# what dp you mean by "X" - General Lab (Feb/13/2006 )

I can not understand by X. IF YOU HAVE TO PREPARE 50 X TE then what is X. AND 10X TE.

-anu1-

I don't know the exact term for 'x', but I think it simply tells how concentrate a solution is. For a 50x solution, you have to do a 1:50 dilution before use it by adding 1 volume of the solution to 49 volume of water or whatever. For a 10x PCR buffer, you always add 1 ul to a 10-ul PCR reaction.

-pcrman-

QUOTE (pcrman @ Feb 13 2006, 04:18 PM)
I don't know the exact term for 'x', but I think it simply tells how concentrate a solution is. For a 50x solution, you have to do a 1:50 dilution before use it by adding 1 volume of the solution to 49 volume of water or whatever. For a 10x PCR buffer, you always add 1 ul to a 10-ul PCR reaction.

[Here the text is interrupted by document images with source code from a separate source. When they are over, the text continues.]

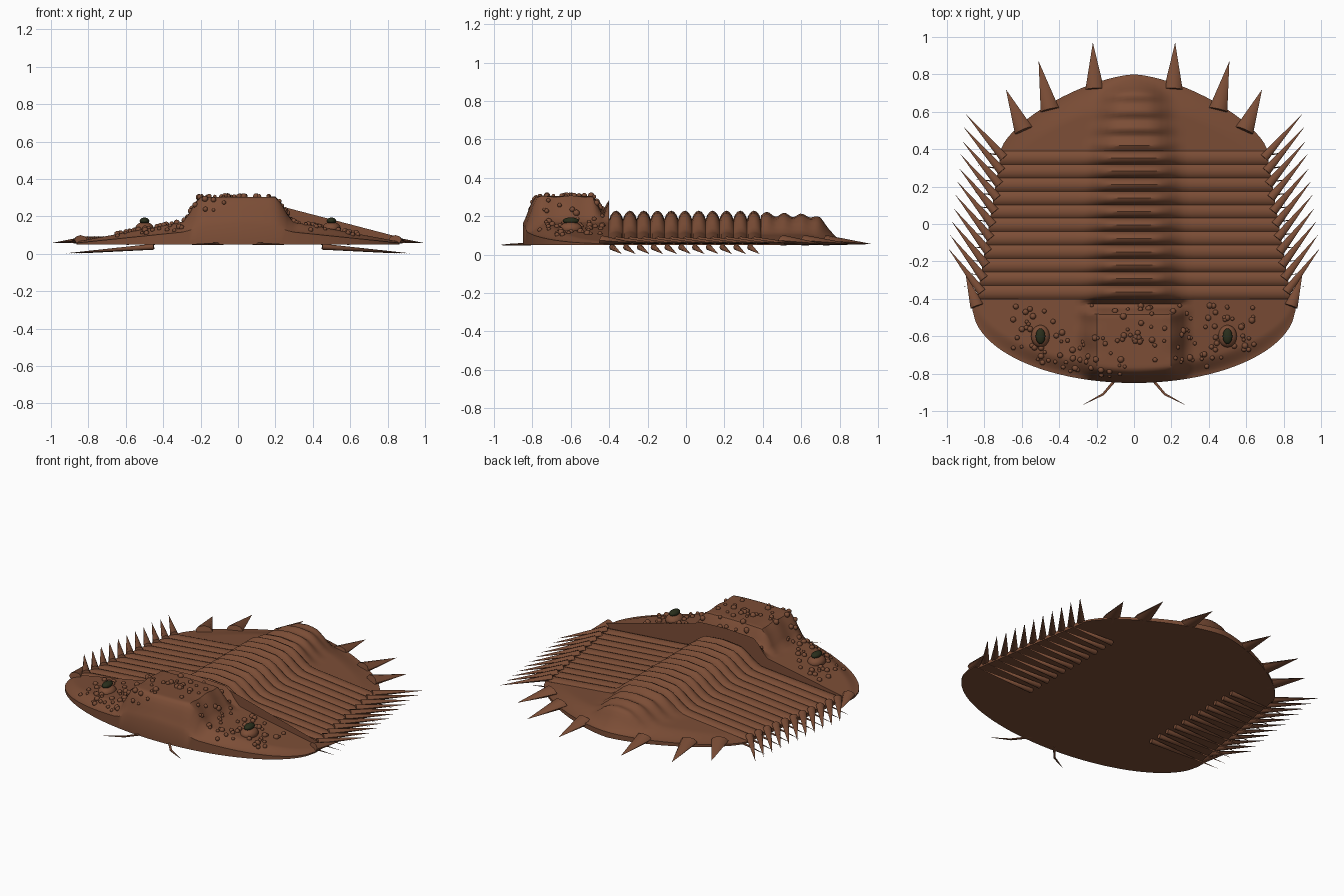
import bpy, bmesh, math, random
from mathutils import Vector, Matrix

if "Cube" in bpy.data.objects:
    bpy.data.objects.remove(bpy.data.objects["Cube"])
random.seed(7)
FLOOR = 0.05       # underside of the shell
HEAD_Y = -0.4      # joint between head and thorax
TAIL_Y = 0.39      # joint between thorax and tail
SEGMENTS = 11
PITCH = (TAIL_Y - HEAD_Y) / SEGMENTS


def material(name, color, rough):
    m = bpy.data.materials.new(name)
    m.use_nodes = True
    m.diffuse_color = (*color, 1)
    bsdf = m.node_tree.nodes["Principled BSDF"]
    bsdf.inputs["Base Color"].default_value = (*color, 1)
    bsdf.inputs["Roughness"].default_value = rough
    return m


SHELL = material("shell brown", (0.2, 0.075, 0.037), 0.7)
EYE = material("eye dark green", (0.022, 0.027, 0.011), 0.4)


def finish(name, bm, mat=SHELL, angle=40):
    me = bpy.data.meshes.new(name)
    bm.to_mesh(me)
    bm.free()
    ob = bpy.data.objects.new(name, me)
    bpy.context.collection.objects.link(ob)
    me.materials.append(mat)
    bpy.ops.object.select_all(action="DESELECT")
    ob.select_set(True)
    bpy.context.view_layer.objects.active = ob
    bpy.ops.object.shade_smooth_by_angle(angle=math.radians(angle))
    return ob


def smooth(a, b, x):
    t = min(max((x - a) / (b - a), 0), 1)
    return t * t * (3 - 2 * t)


def shell(name, us, vs, point, angle=40):
    """Height-field shell over a grid, closed with walls and a flat underside."""
    bm = bmesh.new()
    rows = [[bm.verts.new(point(u, v)) for u in us] for v in vs]
    for a, b in zip(rows, rows[1:]):
        for i in range(len(us) - 1):
            bm.faces.new((a[i], a[i + 1], b[i + 1], b[i]))
    rim = [e for e in bm.edges if e.is_boundary]
    new = bmesh.ops.extrude_edge_only(bm, edges=rim)["geom"]
    for g in new:
        if isinstance(g, bmesh.types.BMVert):
            g.co.z = FLOOR
    bmesh.ops.holes_fill(bm, edges=[e for e in bm.edges if e.is_boundary])
    bmesh.ops.recalc_face_normals(bm, faces=bm.faces)
    return finish(name, bm, angle=angle)


def spine(bm, base, tip, r, flat=1.0, sides=8, r_tip=0.0):
    base, tip = Vector(base), Vector(tip)
    d = tip - base
    rot = d.to_track_quat("Z", "Y").to_matrix().to_4x4()
    squash = Matrix.Translation(base) @ Matrix.Diagonal((1, 1, flat, 1))
    local = Vector((d.x, d.y, d.z / flat))
    rot = local.to_track_quat("Z", "Y").to_matrix().to_4x4()
    mid = Matrix.Translation((0, 0, local.length / 2))
    bmesh.ops.create_cone(bm, cap_ends=True, segments=sides, radius1=r, radius2=r_tip,
                          depth=local.length, matrix=squash @ rot @ mid)


def spread(n):
    return [math.sin(math.pi / 2 * (2 * i / n - 1)) * 0.4 + 0.6 * (2 * i / n - 1)
            for i in range(n + 1)]


# Head shield
def head_front(x):
    return -0.44 - 0.41 * math.sqrt(max(0, 1 - (x / 0.865) ** 2))


def head_z(x, y):
    a, d = abs(x), y - head_front(x)
    cheek = 0.065 + 0.16 * (1 - a / 0.865)
    z = FLOOR + (cheek - FLOOR) * (0.55 + 0.45 * smooth(0, 0.1, d))
    back = 1 - 0.85 * smooth(-0.49, -0.43, y) + 0.6 * smooth(-0.43, HEAD_Y, y)
    dome = smooth(0.3, 0.19, a) * smooth(-0.02, 0.08, d) * back
    furrow = 0.008 * math.cos((y + 0.6) * 40) * smooth(0.32, 0.24, a) * smooth(0.16, 0.24, a)
    return z + max(0, 0.305 - z) * dome + furrow * smooth(0.05, 0.15, d)


def head_point(u, t):
    x = u * 0.864
    y = head_front(x) + (HEAD_Y - head_front(x)) * t
    return x, y, head_z(x, y)


shell("head_shield", spread(64), [i / 32 for i in range(33)], head_point)

# Raised sheet along the rear head edge, on one side only
bm = bmesh.new()
bm.faces.new([bm.verts.new((x, HEAD_Y, z)) for x, z in
              ((0.2, 0.262), (0.22, 0.1), (0.84, 0.07), (0.84, 0.095))])
finish("rear_head_flange", bm)


# Thorax: overlapping rings with a raised axial lobe
def half_width(y):
    return 0.84 - 0.13 * (y - HEAD_Y) / (TAIL_Y - HEAD_Y)


def thorax_point(u, v):
    y = HEAD_Y + v * PITCH
    w = half_width(y)
    a = abs(u) * w
    arch = math.sin(math.pi * (v % 1)) ** 0.7 if v % 1 else 0
    lobe = smooth(0.27, 0.11, a)
    z = 0.06 + 0.07 * (1 - abs(u)) + 0.055 * lobe + arch * (0.014 + 0.03 * lobe)
    return u * w, y, z


ring_steps = (0, 0.12, 0.3, 0.5, 0.7, 0.88)
rings = [i + s for i in range(SEGMENTS) for s in ring_steps] + [SEGMENTS]
shell("thorax_rings", spread(48), rings, thorax_point)


# Tail shield
def tail_back(x):
    return TAIL_Y + 0.41 * max(0, 1 - (abs(x) / 0.715) ** 1.5) ** 0.7


def tail_point(u, t):
    x = u * 0.714
    y = TAIL_Y + (tail_back(x) - TAIL_Y) * t
    a, d, k = abs(x), tail_back(x) - y, (y - TAIL_Y) / 0.41
    lobe = smooth(0.27 - 0.08 * k, 0.1 - 0.06 * k, a) * smooth(0, 0.1, d)
    z = 0.06 + 0.07 * (1 - abs(u)) * (0.35 + 0.65 * smooth(0, 0.16, d))
    z += lobe * (0.082 - 0.015 * k + 0.013 * math.sin(y * 70 - 28) * (1 - 0.5 * k))
    return x, y, z


shell("tail_shield", spread(48), [i / 28 for i in range(29)], tail_point)

# Side spines, tail spines, cheek spines, legs and antennae, mirrored in x
side, tail, cheek, legs, feelers = (bmesh.new() for _ in range(5))
for s in (-1, 1):
    for i in range(SEGMENTS):
        y = HEAD_Y + (i + 0.5) * PITCH
        w = half_width(y)
        spine(side, (s * (w - 0.02), y, 0.075),
              (s * (w + 0.16 + 0.025 * i / 10), y + 0.235, 0.058), 0.024, 0.8)
        spine(legs, (s * 0.45, y - 0.02, 0.038),
              (s * (0.92 - 0.009 * i), y + 0.03, 0.003), 0.016)
    for base, tip in (((0.21, 0.72), (0.22, 0.97)), ((0.45, 0.61), (0.51, 0.87)),
                      ((0.59, 0.5), (0.685, 0.72))):
        spine(tail, (s * base[0], base[1], 0.075), (s * tip[0], tip[1], 0.055), 0.05, 0.55)
    spine(cheek, (s * 0.84, -0.44, 0.075), (s * 0.9, -0.27, 0.06), 0.036, 0.7)
    path = [(0.08, -0.81, 0.055), (0.165, -0.91, 0.052), (0.27, -0.965, 0.05)]
    for (p, q), r0, r1 in zip(zip(path, path[1:]), (0.009, 0.007), (0.007, 0.001)):
        spine(feelers, (s * p[0], *p[1:]), (s * q[0], *q[1:]), r0, 0.8, 6, r1)
for name, bm in (("side_spines", side), ("tail_spines", tail), ("cheek_spines", cheek),
                 ("legs", legs), ("antennae", feelers)):
    finish(name, bm, angle=50)


# Eyes on low mounds
def ball(bm, at, size, sub=2):
    m = Matrix.Translation(at) @ Matrix.Diagonal((*size, 1))
    bmesh.ops.create_icosphere(bm, subdivisions=sub, radius=1, matrix=m)


eyes, mounds = bmesh.new(), bmesh.new()
for s in (-1, 1):
    ball(mounds, (s * 0.5, -0.6, 0.135), (0.05, 0.06, 0.036), 3)
    ball(eyes, (s * 0.5, -0.6, 0.176), (0.026, 0.042, 0.018), 3)
finish("eye_mounds", mounds, angle=60)
finish("eyes", eyes, EYE, 60)

# Scattered tubercles on the head
bumps, placed = bmesh.new(), 0
while placed < 140:
    x, y = random.uniform(-0.65, 0.65), random.uniform(-0.83, -0.43)
    if y - head_front(x) < 0.03 or math.hypot(abs(x) - 0.5, y + 0.6) < 0.06:
        continue
    r = random.uniform(0.009, 0.018)
    ball(bumps, (x, y, head_z(x, y) + 0.002), (r, r, r))
    placed += 1
finish("head_tubercles", bumps, angle=60)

But how to prepare STOCK. For Stock what is X. I can prepare 1 x from 10x but how to to prepare 10x. Please give me example for 10x TE and 50X TE. I am much confused.

-anu1-

X means 'times' or multiplication

50X TAE is 50 times as concentrated as 1X TAE

do you see?

so, you add 50 times as much stuff to the same amount of water (with correct molar ratios) to achieve a 50X solution

-aimikins-

Hi, actually I think this is a good question, probably because I have ask the same thing in the past. Ok so 5 years later I think I can now answer this question - I could be wrong but the following logic works anyway.

X is a useful way to store a solution in a concentrated form. However it does not tell you what the actual numerical molar concentration is - you need to look that up yourself - in other words its an arbitrary factor that you are someone has put on with respect to the working concentration. Its nice cause then you dont have to calcualte something everytime you need to do something - its even more useful if you are required to work with an assay that requires various concentration...wash with 10x, then again with 2x and so on...

example: say you are making a cake and the ingredient ask you to add 1 tsp of lemon juice with 2 tsp of salt and you call this solution LS - but later the instruction ask you to add double the amount - and you realize that you would need to make this cake over and over again in the next month - so you just simply double or quadriple everything and call that 2x or 4x - so now the instrcution is simply add 1x of LS and 2x of LS from your stock - see how much time you can save, but notice that LS 4x does not tell you about actual concentration.

It would be nice to actually write out the formula (ingredient) on the bottle though: for example how to make 10x TE buffer. I usually try to increase this as much as possible - that way you can just dilute it out.

al

-simplitia-